Rachael Blackmore’s superb groundbreaking season continued on Tuesday when the pioneering jockey rode her first Cheltenham festival winner on A Plus Tard.
Battling it out at home to become Ireland’s first ever female champion jockey, the 29-year-old brought all that momentum to the most important week of the racing year, scoring in style on the 5-1 favourite for the Close Brothers Novice Chase.
A Plus Tard ultimately won by 16 lengths from Tower Bridge and Blackmore’s status meant the stat about her mount being the 24th festival winner to be ridden by a woman felt more than a little superfluous.
“Getting a winner here is what every jockey dreams about,” she said. “But I never thought I would be coming up the hill like that. It is a phenomenal place and it’s great to get a bit of what it feels like - I’ve got the taste for it now!”
A Plus Tard was a fourth Irish trained winner on Day One after Espoir D'Allen's dramatic Champion Hurdle success and a Willie Mullins Grade One double with Klassical Dream and Duc Des Genievres.
It's 21 years since a then Mr Ruby Walsh had his own festival first on Alexander Banquet and the man who has won more races here than anyone else reached number 59 on Klassical Dream in the Sky Bet Supreme Novice Hurdle.
But if Walsh can tell Blackmore about never forgetting your first taste of success here, the legendary rider can also remind her about Cheltenham’s capacity to inflict devastating blows.
Laurina’s fourth in the Champion Hurdle may have been disappointing. But it was nothing compared to Benie Des Dieux’s subsequent final flight fall in the OLBG Mares Hurdle with the race apparently at the mercy of the odds-on defending champion.
It was a stark echo of Annie Power’s exit in the same race four years ago and the latest high-profile final obstacle tumble for Walsh.
If their rate is statistically unremarkable in the overall then a cost of riding high-profile favourites has always been the risk of flak from those with lighter pockets than they’d been presuming on when things go wrong.

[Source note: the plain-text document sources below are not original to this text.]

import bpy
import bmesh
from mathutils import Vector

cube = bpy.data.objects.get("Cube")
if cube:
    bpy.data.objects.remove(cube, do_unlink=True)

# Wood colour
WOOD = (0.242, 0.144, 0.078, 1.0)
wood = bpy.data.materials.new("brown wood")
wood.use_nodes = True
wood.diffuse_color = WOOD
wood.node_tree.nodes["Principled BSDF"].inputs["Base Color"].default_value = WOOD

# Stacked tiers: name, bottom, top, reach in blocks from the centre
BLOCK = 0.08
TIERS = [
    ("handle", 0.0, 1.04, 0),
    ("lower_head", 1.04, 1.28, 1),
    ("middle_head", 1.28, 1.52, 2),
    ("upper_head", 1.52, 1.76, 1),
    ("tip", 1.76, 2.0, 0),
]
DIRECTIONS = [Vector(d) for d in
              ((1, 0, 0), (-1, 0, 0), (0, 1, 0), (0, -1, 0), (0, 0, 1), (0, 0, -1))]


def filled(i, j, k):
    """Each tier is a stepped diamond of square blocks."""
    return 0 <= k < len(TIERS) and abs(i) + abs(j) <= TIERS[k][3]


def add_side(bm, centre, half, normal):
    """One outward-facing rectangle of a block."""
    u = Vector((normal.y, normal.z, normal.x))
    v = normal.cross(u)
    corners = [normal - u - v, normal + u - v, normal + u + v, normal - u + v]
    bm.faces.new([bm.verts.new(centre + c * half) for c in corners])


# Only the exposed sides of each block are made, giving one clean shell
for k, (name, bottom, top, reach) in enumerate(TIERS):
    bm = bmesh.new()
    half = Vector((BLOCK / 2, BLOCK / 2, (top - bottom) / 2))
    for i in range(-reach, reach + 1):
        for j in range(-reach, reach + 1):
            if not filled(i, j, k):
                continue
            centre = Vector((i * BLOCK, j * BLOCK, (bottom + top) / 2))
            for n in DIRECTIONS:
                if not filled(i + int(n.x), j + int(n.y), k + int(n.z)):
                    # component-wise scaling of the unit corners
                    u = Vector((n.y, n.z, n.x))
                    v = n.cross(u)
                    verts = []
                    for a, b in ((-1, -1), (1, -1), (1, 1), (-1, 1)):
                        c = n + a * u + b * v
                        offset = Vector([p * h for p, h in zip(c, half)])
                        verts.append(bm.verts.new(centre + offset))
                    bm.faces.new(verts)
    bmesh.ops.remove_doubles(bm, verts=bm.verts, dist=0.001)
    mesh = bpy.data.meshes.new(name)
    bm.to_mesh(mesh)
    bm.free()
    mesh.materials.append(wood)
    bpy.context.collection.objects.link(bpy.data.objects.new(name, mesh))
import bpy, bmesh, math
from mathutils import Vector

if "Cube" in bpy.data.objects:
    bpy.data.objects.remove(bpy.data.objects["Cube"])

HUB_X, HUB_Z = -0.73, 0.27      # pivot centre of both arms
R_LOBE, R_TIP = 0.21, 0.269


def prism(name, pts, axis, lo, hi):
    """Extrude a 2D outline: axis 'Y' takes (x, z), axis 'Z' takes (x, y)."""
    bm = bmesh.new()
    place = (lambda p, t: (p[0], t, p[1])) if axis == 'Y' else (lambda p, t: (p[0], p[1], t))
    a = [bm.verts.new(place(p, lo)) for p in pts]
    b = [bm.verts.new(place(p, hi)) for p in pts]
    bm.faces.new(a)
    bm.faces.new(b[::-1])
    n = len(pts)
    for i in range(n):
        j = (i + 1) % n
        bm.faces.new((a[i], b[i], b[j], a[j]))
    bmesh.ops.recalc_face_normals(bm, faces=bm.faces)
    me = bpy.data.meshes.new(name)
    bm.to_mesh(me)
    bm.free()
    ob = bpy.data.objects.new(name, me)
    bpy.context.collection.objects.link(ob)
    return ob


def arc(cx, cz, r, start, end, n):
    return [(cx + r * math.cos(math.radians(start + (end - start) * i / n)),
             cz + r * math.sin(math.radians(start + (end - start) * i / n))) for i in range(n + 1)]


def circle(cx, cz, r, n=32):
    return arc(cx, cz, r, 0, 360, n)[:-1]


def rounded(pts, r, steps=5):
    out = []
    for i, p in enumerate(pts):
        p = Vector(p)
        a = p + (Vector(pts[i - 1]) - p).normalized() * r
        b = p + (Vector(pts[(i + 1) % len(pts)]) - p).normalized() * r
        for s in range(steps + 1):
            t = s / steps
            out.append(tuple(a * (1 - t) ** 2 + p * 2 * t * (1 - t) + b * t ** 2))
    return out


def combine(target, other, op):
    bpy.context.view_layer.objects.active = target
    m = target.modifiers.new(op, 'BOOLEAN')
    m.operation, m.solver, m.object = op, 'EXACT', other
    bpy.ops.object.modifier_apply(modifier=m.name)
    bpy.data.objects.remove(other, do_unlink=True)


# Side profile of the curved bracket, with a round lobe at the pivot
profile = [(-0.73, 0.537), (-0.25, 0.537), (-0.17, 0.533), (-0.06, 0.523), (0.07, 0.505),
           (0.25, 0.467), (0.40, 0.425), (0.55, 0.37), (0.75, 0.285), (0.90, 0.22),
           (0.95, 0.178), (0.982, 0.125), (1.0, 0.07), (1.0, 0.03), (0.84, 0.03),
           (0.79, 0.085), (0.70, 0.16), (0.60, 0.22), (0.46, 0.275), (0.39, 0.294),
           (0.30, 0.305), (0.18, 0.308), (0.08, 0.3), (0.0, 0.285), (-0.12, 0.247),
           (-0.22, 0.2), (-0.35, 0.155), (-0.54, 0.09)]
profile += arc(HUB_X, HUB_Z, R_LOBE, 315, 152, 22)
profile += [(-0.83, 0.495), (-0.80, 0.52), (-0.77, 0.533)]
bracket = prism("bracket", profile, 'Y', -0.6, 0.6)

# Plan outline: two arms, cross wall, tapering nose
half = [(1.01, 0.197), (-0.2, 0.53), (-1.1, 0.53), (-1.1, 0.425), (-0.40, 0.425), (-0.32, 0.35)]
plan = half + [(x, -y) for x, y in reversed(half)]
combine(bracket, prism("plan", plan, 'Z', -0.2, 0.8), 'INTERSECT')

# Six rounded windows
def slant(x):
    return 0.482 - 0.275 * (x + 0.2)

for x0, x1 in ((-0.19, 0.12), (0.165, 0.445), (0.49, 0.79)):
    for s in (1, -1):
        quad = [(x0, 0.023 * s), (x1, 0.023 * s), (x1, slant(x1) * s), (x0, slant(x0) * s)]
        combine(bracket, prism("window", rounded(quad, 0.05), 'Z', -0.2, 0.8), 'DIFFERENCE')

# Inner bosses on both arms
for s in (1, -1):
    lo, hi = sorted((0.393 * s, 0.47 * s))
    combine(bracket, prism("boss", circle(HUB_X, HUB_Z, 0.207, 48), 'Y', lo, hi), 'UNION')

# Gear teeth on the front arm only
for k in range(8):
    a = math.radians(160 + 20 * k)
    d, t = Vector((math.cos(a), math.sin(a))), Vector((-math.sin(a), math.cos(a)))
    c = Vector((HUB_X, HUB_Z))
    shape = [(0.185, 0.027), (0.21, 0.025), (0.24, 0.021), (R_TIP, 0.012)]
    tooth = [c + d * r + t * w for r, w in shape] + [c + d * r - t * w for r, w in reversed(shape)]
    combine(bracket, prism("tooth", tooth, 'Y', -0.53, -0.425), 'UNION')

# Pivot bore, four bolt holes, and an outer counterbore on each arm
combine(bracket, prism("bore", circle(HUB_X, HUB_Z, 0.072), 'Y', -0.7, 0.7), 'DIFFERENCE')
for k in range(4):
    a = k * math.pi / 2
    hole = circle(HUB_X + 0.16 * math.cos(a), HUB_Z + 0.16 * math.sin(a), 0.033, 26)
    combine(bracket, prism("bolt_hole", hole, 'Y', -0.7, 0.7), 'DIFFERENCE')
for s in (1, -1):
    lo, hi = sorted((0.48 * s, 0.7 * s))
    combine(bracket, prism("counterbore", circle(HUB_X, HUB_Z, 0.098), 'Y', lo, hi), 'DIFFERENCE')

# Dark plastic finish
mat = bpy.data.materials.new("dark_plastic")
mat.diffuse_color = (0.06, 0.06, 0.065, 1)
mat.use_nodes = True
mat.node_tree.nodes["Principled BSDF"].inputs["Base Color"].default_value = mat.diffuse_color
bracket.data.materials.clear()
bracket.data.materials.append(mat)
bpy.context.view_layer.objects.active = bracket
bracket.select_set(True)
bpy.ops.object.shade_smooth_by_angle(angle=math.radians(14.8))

“She just slipped after the last. She got out her landing gear but wasn’t able to organise herself quickly after the last,” explained Willie Mullins afterwards.
“We get lots of faller during the year all the time. It’s part of jump racing unfortunately. It’s disappointing (after being) that far in front. But we’ve had great luck already so we’ll take what comes,” he added.
Unlike Annie Power’s year there was no Glens Melody to pick up the pieces for the Mullins team and it was Dan Skelton’s Roksana who won out at 10-1.
Mullins had earlier enjoyed the perfect festival start with Klassical Dream landing the Supreme at 6-1 while Duc Des Genievres ultimately turned the Racing Post Arkle into a 13 length rout under Paul Townend.
“Three weeks ago I’d just hoped we’d get a winner here and survive!” Mullins said afterwards. “But I think the ground has made all the difference.”
Morning rain turned the going soft and Duc Des Genievres notably thrived on it, giving Townend a ninth festival success.
“His jumping was electric. There was a lot of pace on paper and I was undoubtedly planning on leaving them to it. But this horse travelled so well and jumped his way there. I was able to take him back coming down the hill which you can’t do very often around here,” Townend said.
Since A Plus Tard beat Duc Des Genievres earlier in the season, such a Grade One form boost undoubtedly helped Henry De Bromhead’s runner start favourite for his handicap.
Blackmore’s landmark feat inevitably grabbed attention but it was a sixth festival victory for De Bromhead.
“We hoped he was better than his mark suggested. He looked tapped for toe at Punchestown the last day over two and a half. He seemed to get a fair mark so we gave it a go,” the Waterford trainer said.
“I’m delighted for Rachael and I’m lucky to be associated with her. She’s just a brilliant rider,” he added.
An incident packed four-mile National Hunt Chase ended in a prolonged duel up the hill that saw the Jamie Codd ridden Le Breuil edge out Paul Nolan’s Discorama by half a length.
Codd had been committed to riding in the race for Gordon Elliott. But when that plan was shelved a speculative phone call to Le Breuil’s trainer Ben Pauling yielded an eighth festival winner for the former champion amateur.
“I was fortunate Ben had no one to ride the horse. Two days later he might have found someone else and I’d be sitting in the weighroom,” Codd conceded.